Task instructions » Find all lines below containing the string "sides" and return them.

Supplied data Block Start

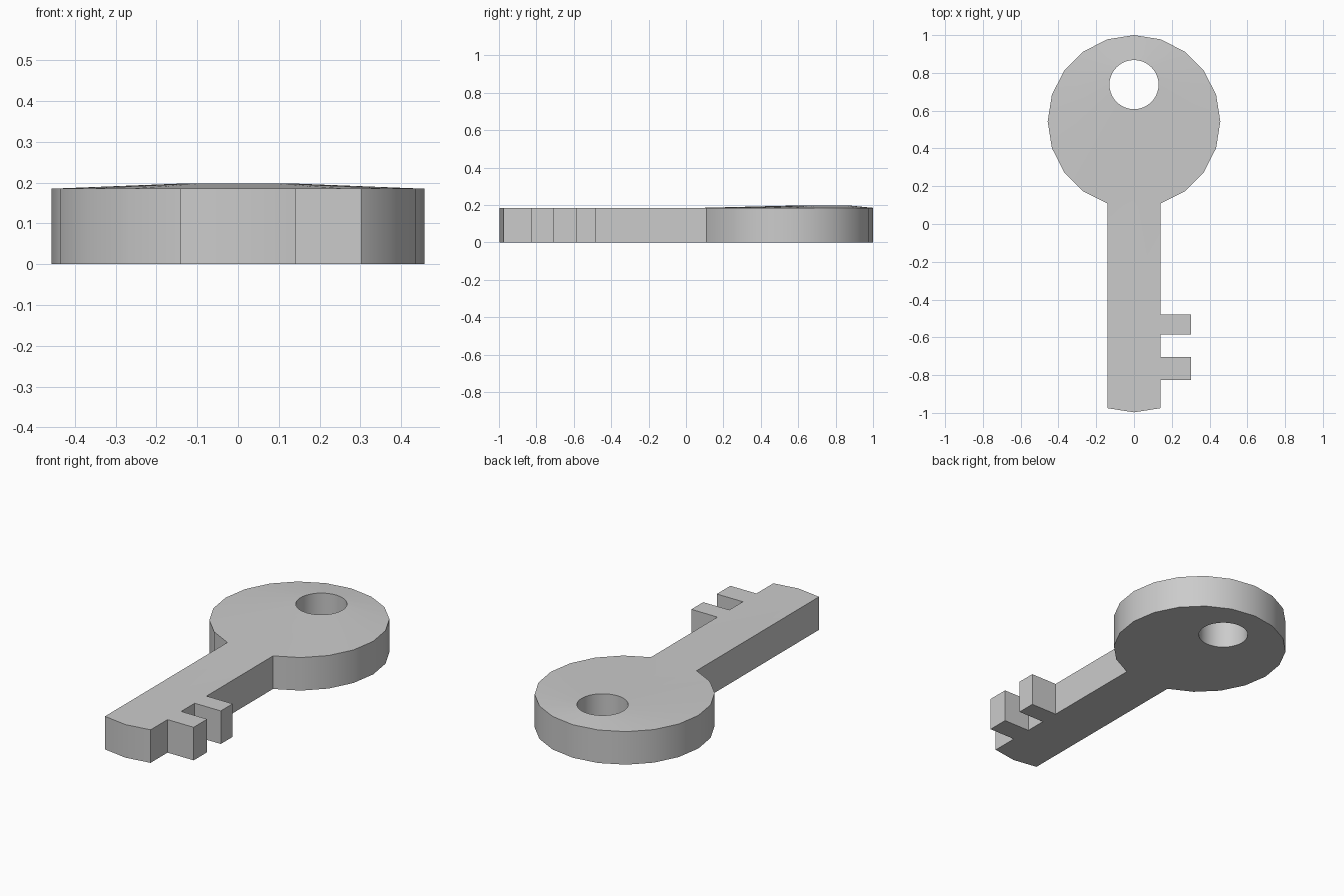
import bpy, bmesh
from math import sin, cos, tau

if "Cube" in bpy.data.objects:
    bpy.data.objects.remove(bpy.data.objects["Cube"])

RIM_Z, HOLE_Z = 0.185, 0.198
N = 20                      # sides of the bow; the hole has twice as many
NECK = 0.457 * sin(tau / N)  # half width of the shaft

bm = bmesh.new()


def ring(count, radius, cy, z):
    # starts at the bottom (-y) and runs counter-clockwise
    return [bm.verts.new((radius * sin(tau * i / count), cy - radius * cos(tau * i / count), z))
            for i in range(count)]


def wall(lower, upper, closed=True):
    n = len(lower)
    for i in range(n if closed else n - 1):
        j = (i + 1) % n
        bm.faces.new((lower[i], lower[j], upper[j], upper[i]))


# Outline of the shaft, tip and two teeth, from left neck to right neck
shaft_points = [(-NECK, -0.975), (0, -0.997), (NECK, -0.975)]
for y0, y1 in ((-0.825, -0.705), (-0.585, -0.48)):
    shaft_points += [(NECK, y0), (0.303, y0), (0.303, y1), (NECK, y1)]

# Bottom and top skins: bow ring bridged to the raised hole rim, plus shaft
outlines, holes = [], []
for rim_z, hole_z in ((0, 0), (RIM_Z, HOLE_Z)):
    outer = ring(N, 0.457, 0.543, rim_z)
    inner = ring(2 * N, 0.13, 0.738, hole_z)
    for i in range(N):
        j = (i + 1) % N
        a, b, c = inner[2 * i], inner[2 * i + 1], inner[(2 * i + 2) % (2 * N)]
        bm.faces.new((outer[i], b, a))
        bm.faces.new((outer[i], outer[j], b))
        bm.faces.new((outer[j], c, b))
    shaft = [bm.verts.new((x, y, rim_z)) for x, y in shaft_points]
    bm.faces.new([outer[-1]] + shaft + [outer[1], outer[0]])
    outlines.append(shaft + outer[1:])
    holes.append(inner)

# Side walls around the outline and inside the hole
wall(*outlines)
wall(*holes)
bmesh.ops.recalc_face_normals(bm, faces=bm.faces)

mesh = bpy.data.meshes.new("key")
bm.to_mesh(mesh)
bm.free()
key = bpy.data.objects.new("key", mesh)
bpy.context.collection.objects.link(key)
bpy.context.view_layer.objects.active = key
key.select_set(True)
bpy.ops.object.shade_smooth_by_angle(angle=0.52)
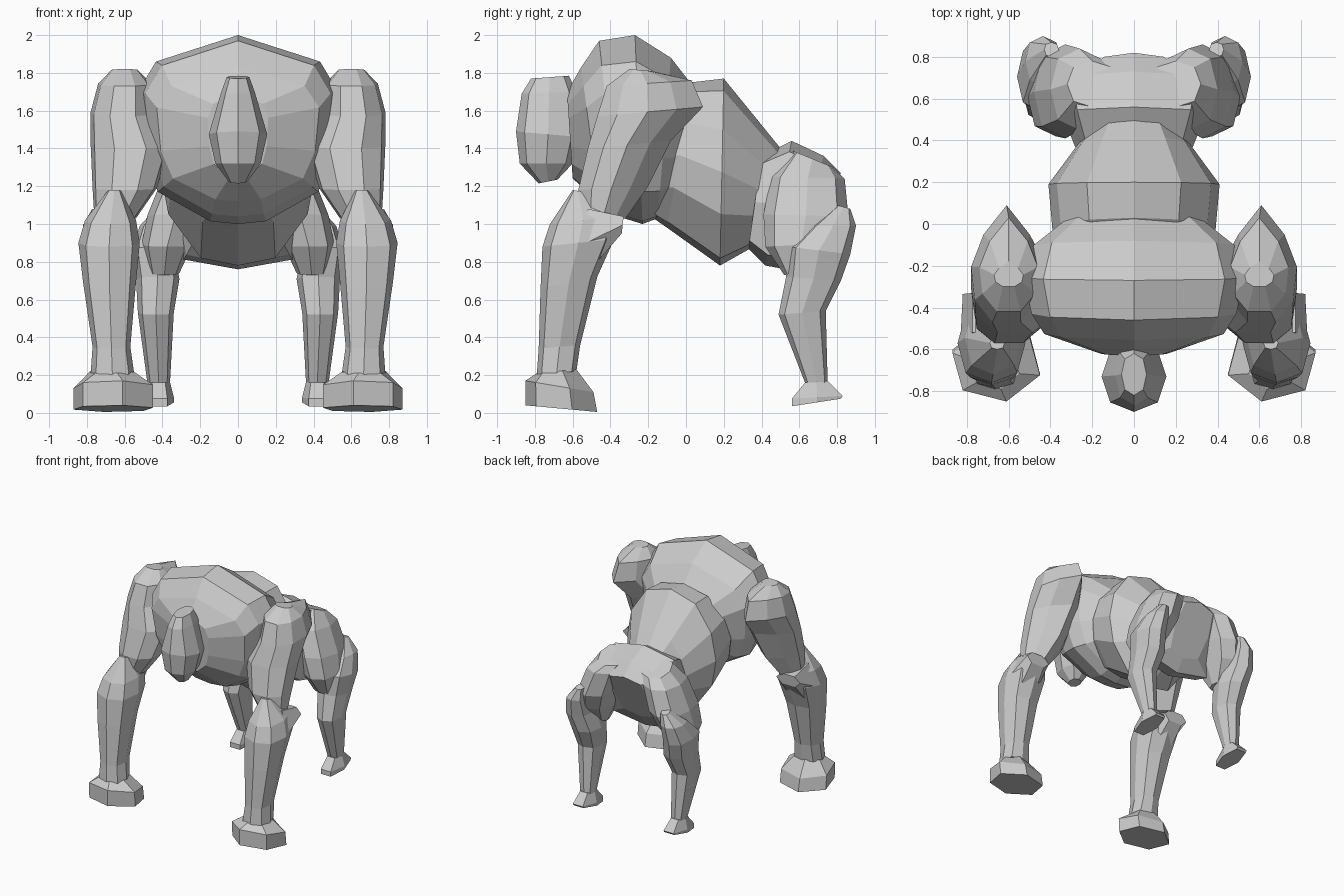
import bpy, bmesh, math

stone = bpy.data.materials.new("stone_grey")
stone.diffuse_color = (0.6, 0.6, 0.6, 1)


def rounded(sides=8, square=0.8, turn=0):
    """Unit outline of (u, v) points, stretched to reach -1..1 both ways."""
    pts = []
    for i in range(sides):
        a = 2 * math.pi * i / sides + math.radians(turn)
        c, s = math.cos(a), math.sin(a)
        pts.append((math.copysign(abs(c) ** square, c), math.copysign(abs(s) ** square, s)))
    mu = max(abs(p[0]) for p in pts)
    mv = max(abs(p[1]) for p in pts)
    return [(u / mu, v / mv) for u, v in pts]


def symmetric(half):
    """Full outline from right-hand (u, v) points running from v = -1 to v = 1."""
    return half + [(-u, v) for u, v in reversed(half) if u > 0]


def loft(name, rings, outline, mirror=False):
    """Skin closed rings; each ring is (x0, x1, y_a, z_a, y_b, z_b):
    an x range plus the two ends of its other axis."""
    bm = bmesh.new()
    loops = []
    for x0, x1, ya, za, yb, zb in rings:
        loops.append([bm.verts.new(((x0 + x1) / 2 + u * (x1 - x0) / 2,
                                    ya + (yb - ya) * (1 + v) / 2,
                                    za + (zb - za) * (1 + v) / 2)) for u, v in outline])
    n = len(outline)
    for a, b in zip(loops, loops[1:]):
        for i in range(n):
            j = (i + 1) % n
            bm.faces.new((a[i], a[j], b[j], b[i]))
    bm.faces.new(loops[0])
    bm.faces.new(loops[-1])
    bmesh.ops.recalc_face_normals(bm, faces=bm.faces)
    mesh = bpy.data.meshes.new(name)
    bm.to_mesh(mesh)
    bm.free()
    mesh.materials.append(stone)
    obj = bpy.data.objects.new(name, mesh)
    bpy.context.collection.objects.link(obj)
    if mirror:
        obj.modifiers.new("Mirror", "MIRROR").use_mirror_merge = False


def body(name, sections, outline):
    """Centred loft from (half_width, y_top, z_top, y_bottom, z_bottom)."""
    loft(name, [(-w, w, *rest) for w, *rest in sections], outline)


# Chest, front to back: broad shoulders, shallow keel
chest_outline = symmetric([(0, -1), (0.82, -0.72), (1, -0.4), (0.95, 0.25), (0.8, 0.66), (0.28, 0.97), (0, 1)])
body("chest", [
    (0.16, -0.63, 1.70, -0.60, 1.24),
    (0.43, -0.555, 1.83, -0.46, 1.12),
    (0.49, -0.46, 1.97, -0.36, 1.04),
    (0.53, -0.27, 2.00, -0.23, 1.00),
    (0.48, -0.08, 1.88, -0.15, 1.03),
    (0.30, 0.06, 1.70, 0.00, 1.15)], chest_outline)

# Belly and waist
belly_outline = symmetric([(0, -1), (0.55, -0.87), (0.9, -0.45), (1, 0), (0.9, 0.45), (0.48, 0.92), (0, 1)])
body("belly", [
    (0.32, -0.15, 1.62, -0.20, 1.05),
    (0.39, 0.03, 1.75, -0.10, 0.98),
    (0.41, 0.20, 1.77, 0.18, 0.78),
    (0.27, 0.42, 1.50, 0.34, 0.87),
    (0.18, 0.55, 1.34, 0.46, 0.88)], belly_outline)

# Pelvis, sloping under between the legs
body("pelvis", [
    (0.28, 0.40, 1.36, 0.33, 0.87),
    (0.33, 0.56, 1.44, 0.42, 0.78),
    (0.35, 0.73, 1.36, 0.53, 0.76),
    (0.17, 0.82, 1.27, 0.60, 0.86)], rounded(8, 0.55))

# Head, top to bottom
body("head", [
    (0.06, -0.82, 1.77, -0.62, 1.785),
    (0.09, -0.87, 1.69, -0.58, 1.70),
    (0.155, -0.90, 1.49, -0.56, 1.46),
    (0.12, -0.88, 1.32, -0.60, 1.32),
    (0.05, -0.78, 1.215, -0.68, 1.235)], rounded(8, 0.9))

# Upper arms, shoulder to elbow, pointed towards the rear
arm_outline = symmetric([(0.4, -1), (0.9, -0.62), (1, -0.05), (0.65, 0.5), (0, 1)])
loft("upper_arm", [
    (0.53, 0.67, -0.30, 1.82, -0.18, 1.81),
    (0.46, 0.74, -0.42, 1.73, 0.03, 1.76),
    (0.44, 0.78, -0.47, 1.57, 0.09, 1.62),
    (0.36, 0.78, -0.52, 1.40, -0.08, 1.44),
    (0.43, 0.77, -0.57, 1.18, -0.20, 1.20),
    (0.54, 0.76, -0.55, 1.03, -0.32, 1.03)], arm_outline, True)

# Forearms, elbow to wrist
loft("forearm", [
    (0.62, 0.69, -0.60, 1.18, -0.54, 1.17),
    (0.54, 0.81, -0.72, 1.00, -0.37, 1.04),
    (0.52, 0.845, -0.76, 0.88, -0.38, 0.92),
    (0.54, 0.82, -0.77, 0.66, -0.47, 0.72),
    (0.57, 0.77, -0.78, 0.34, -0.56, 0.36),
    (0.55, 0.78, -0.79, 0.20, -0.58, 0.22)], rounded(8, 0.8), True)

# Elbow cups behind the forearm
loft("elbow_cup", [
    (0.60, 0.82, -0.34, 0.95, -0.33, 1.04),
    (0.56, 0.83, -0.54, 0.72, -0.52, 1.08)], rounded(6, 0.8), True)

# Fists
fist_outline = rounded(6, 1, 17)
loft("fist", [
    (0.55, 0.78, -0.79, 0.21, -0.58, 0.23),
    (0.45, 0.87, -0.85, 0.17, -0.49, 0.11),
    (0.45, 0.87, -0.85, 0.04, -0.47, 0.005)], fist_outline, True)

# Thighs, flaring from hip to knee
loft("thigh", [
    (0.08, 0.32, 0.56, 1.39, 0.78, 1.30),
    (0.12, 0.40, 0.45, 1.25, 0.84, 1.24),
    (0.18, 0.48, 0.41, 1.05, 0.86, 1.04),
    (0.24, 0.51, 0.42, 0.88, 0.80, 0.90),
    (0.31, 0.47, 0.52, 0.73, 0.66, 0.75)], rounded(8, 0.85), True)

# Hind shins, hock to ankle
loft("shin", [
    (0.36, 0.43, 0.80, 1.10, 0.87, 1.08),
    (0.35, 0.52, 0.66, 0.99, 0.90, 0.99),
    (0.34, 0.56, 0.54, 0.88, 0.87, 0.84),
    (0.31, 0.54, 0.53, 0.72, 0.82, 0.70),
    (0.34, 0.53, 0.49, 0.52, 0.74, 0.54),
    (0.36, 0.48, 0.63, 0.16, 0.75, 0.16)], rounded(8, 0.85), True)

# Hind feet
loft("hind_foot", [
    (0.36, 0.48, 0.63, 0.16, 0.75, 0.17),
    (0.34, 0.50, 0.56, 0.075, 0.83, 0.09),
    (0.34, 0.50, 0.56, 0.035, 0.82, 0.075)], rounded(6, 0.8), True)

Supplied data Block End

Answer space »
N = 20                      # sides of the bow; the hole has twice as many
def rounded(sides=8, square=0.8, turn=0):
    for i in range(sides):
        a = 2 * math.pi * i / sides + math.radians(turn)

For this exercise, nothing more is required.